**TASK GOAL:** What lines in the records below include the word "frame"? Return each one.

[Records excerpted from a collection]
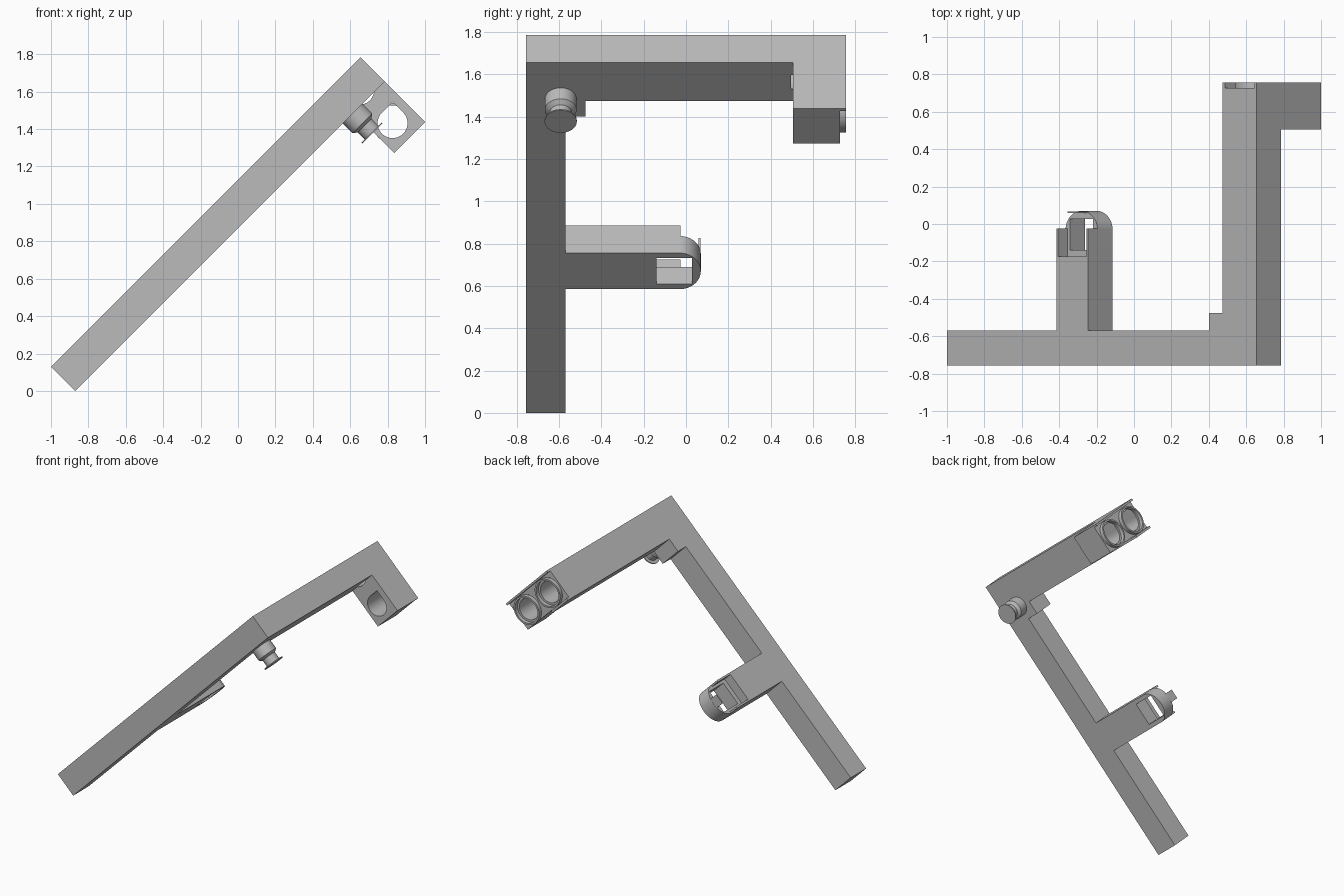
import bpy, bmesh, math
from mathutils import Matrix, Vector

cube = bpy.data.objects.get("Cube")
if cube:
    bpy.data.objects.remove(cube, do_unlink=True)

gray = bpy.data.materials.new("mid_gray")
gray.use_nodes = True
gray.diffuse_color = (0.5, 0.5, 0.5, 1)
gray.node_tree.nodes["Principled BSDF"].inputs["Base Color"].default_value = (0.5, 0.5, 0.5, 1)

# Tilted frame: u runs up the bar, y is depth, w is the bar's thickness
TILT = Matrix.Translation((-1, 0, 0.13)) @ Matrix.Rotation(-math.pi / 4, 4, 'Y')
THICK = 0.184


def finish(name, bm, smooth=False):
    bmesh.ops.recalc_face_normals(bm, faces=bm.faces[:])
    mesh = bpy.data.meshes.new(name)
    bm.to_mesh(mesh)
    bm.free()
    mesh.materials.append(gray)
    obj = bpy.data.objects.new(name, mesh)
    bpy.context.collection.objects.link(obj)
    obj.matrix_world = TILT
    if smooth:
        bpy.ops.object.select_all(action='DESELECT')
        obj.select_set(True)
        bpy.context.view_layer.objects.active = obj
        bpy.ops.object.shade_smooth_by_angle(angle=math.radians(30))
    return obj


def prism(name, outline, lo, hi, axis='w', smooth=False):
    """Extrude an outline: (u, y) points along w, or (u, w) points along y."""
    bm = bmesh.new()
    at = (lambda a, b: (a, b, lo)) if axis == 'w' else (lambda a, b: (a, lo, b))
    face = bm.faces.new([bm.verts.new(at(a, b)) for a, b in outline])
    new = bmesh.ops.extrude_face_region(bm, geom=[face])["geom"]
    step = Vector((0, 0, hi - lo)) if axis == 'w' else Vector((0, hi - lo, 0))
    bmesh.ops.translate(bm, vec=step, verts=[v for v in new if isinstance(v, bmesh.types.BMVert)])
    return finish(name, bm, smooth)


def box(name, u, y, w):
    return prism(name, [(u[0], y[0]), (u[1], y[0]), (u[1], y[1]), (u[0], y[1])], *w)


def lathe(name, profile, center, axis, closed=False):
    """Spin (radius, height) points about a line through center."""
    bm = bmesh.new()
    center = Vector(center)
    side, up = Vector((1, 0, 0)), Vector(axis)
    verts = [bm.verts.new(center + side * r + up * h) for r, h in profile]
    edges = [bm.edges.new(p) for p in zip(verts, verts[1:])]
    if closed:
        edges.append(bm.edges.new((verts[-1], verts[0])))
    bmesh.ops.spin(bm, geom=verts + edges, cent=center, axis=up,
                   angle=math.tau, steps=48, use_duplicate=False)
    bmesh.ops.remove_doubles(bm, verts=bm.verts[:], dist=0.0001)
    return finish(name, bm, True)


def cut(obj, cutters):
    for c in cutters:
        mod = obj.modifiers.new("cut", 'BOOLEAN')
        mod.operation, mod.solver, mod.object = 'DIFFERENCE', 'EXACT', c
    bpy.context.view_layer.update()
    graph = bpy.context.evaluated_depsgraph_get()
    mesh = bpy.data.meshes.new_from_object(obj.evaluated_get(graph))
    obj.modifiers.clear()
    obj.data = mesh


def arc(cu, cv, ru, rv, a0, a1, steps):
    return [(cu + ru * math.cos(math.radians(a0 + (a1 - a0) * i / steps)),
             cv + rv * math.sin(math.radians(a0 + (a1 - a0) * i / steps)))
            for i in range(steps + 1)]


# Main frame: long bar, rear arm, inner corner block and tongue root
END, ARM, BACK, FRONT, BAR = 2.34, 2.085, 0.757, -0.757, -0.57
T0, T1 = 0.827, 1.068
frame = prism("main_frame", [
    (0, FRONT), (END, FRONT), (END, BACK), (ARM, BACK), (ARM, -0.475), (1.98, -0.475),
    (1.98, BAR), (T1, BAR), (T1, -0.175), (T0, -0.175), (T0, BAR), (0, BAR)], -THICK, 0)

# Block hanging under the end of the arm
socket_block = box("socket_block", (2.105, END), (0.505, BACK), (-0.49, -THICK))

# Two teardrop sockets and the shallow slot across the end
HU = 2.212
cutters = [box("slot_cutter", (2.102, 2.325), (0.727, 0.9), (-0.7, 0.2))]
for i, w in enumerate((-0.119, -0.371)):
    drop = arc(HU, w, 0.08, 0.08, 90, 360, 36) + [(HU + 0.08, w + 0.08)]
    cutters.append(prism(f"socket_cutter_{i}", drop, 0.495 - 0.1 * i, 0.9, 'y'))
    lathe(f"socket_rim_{i}", [(0.095, 0), (0.108, 0), (0.108, 0.03), (0.095, 0.03)],
          (HU, 0.726, w), (0, 1, 0), closed=True)
for part in (frame, socket_block):
    cut(part, cutters)

# Stepped knob under the corner
lathe("knob", [(0, 0), (0.075, 0), (0.075, 0.075), (0.052, 0.092), (0.052, 0.145),
               (0.076, 0.145), (0.076, 0.152), (0, 0.152)],
      (2.097, -0.592, -THICK + 0.002), (0, 0, -1))

# Rounded tongue with a window through it
mid = (T0 + T1) / 2
tongue = prism("rounded_tongue", [(T0, -0.175), (T1, -0.175)]
               + arc(mid, -0.03, (T1 - T0) / 2, 0.1, 0, 180, 32), -THICK, -0.07, smooth=True)
window = box("window_cutter", (0.86, 1.035), (-0.14, 0.028), (-0.3, 0.1))
cut(tongue, [window])

# Thin side walls and end tab on the tongue
for name, u in (("lower", T0), ("upper", T1 - 0.014)):
    box(f"{name}_tongue_wall", (u, u + 0.014), (-0.175, -0.025), (-0.07, 0))
box("tongue_tab", (0.91, 0.985), (0.058, 0.068), (-0.08, 0))

for c in cutters + [window]:
    bpy.data.objects.remove(c, do_unlink=True)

**TASK SOLUTION:**
# Tilted frame: u runs up the bar, y is depth, w is the bar's thickness
# Main frame: long bar, rear arm, inner corner block and tongue root
frame = prism("main_frame", [
for part in (frame, socket_block):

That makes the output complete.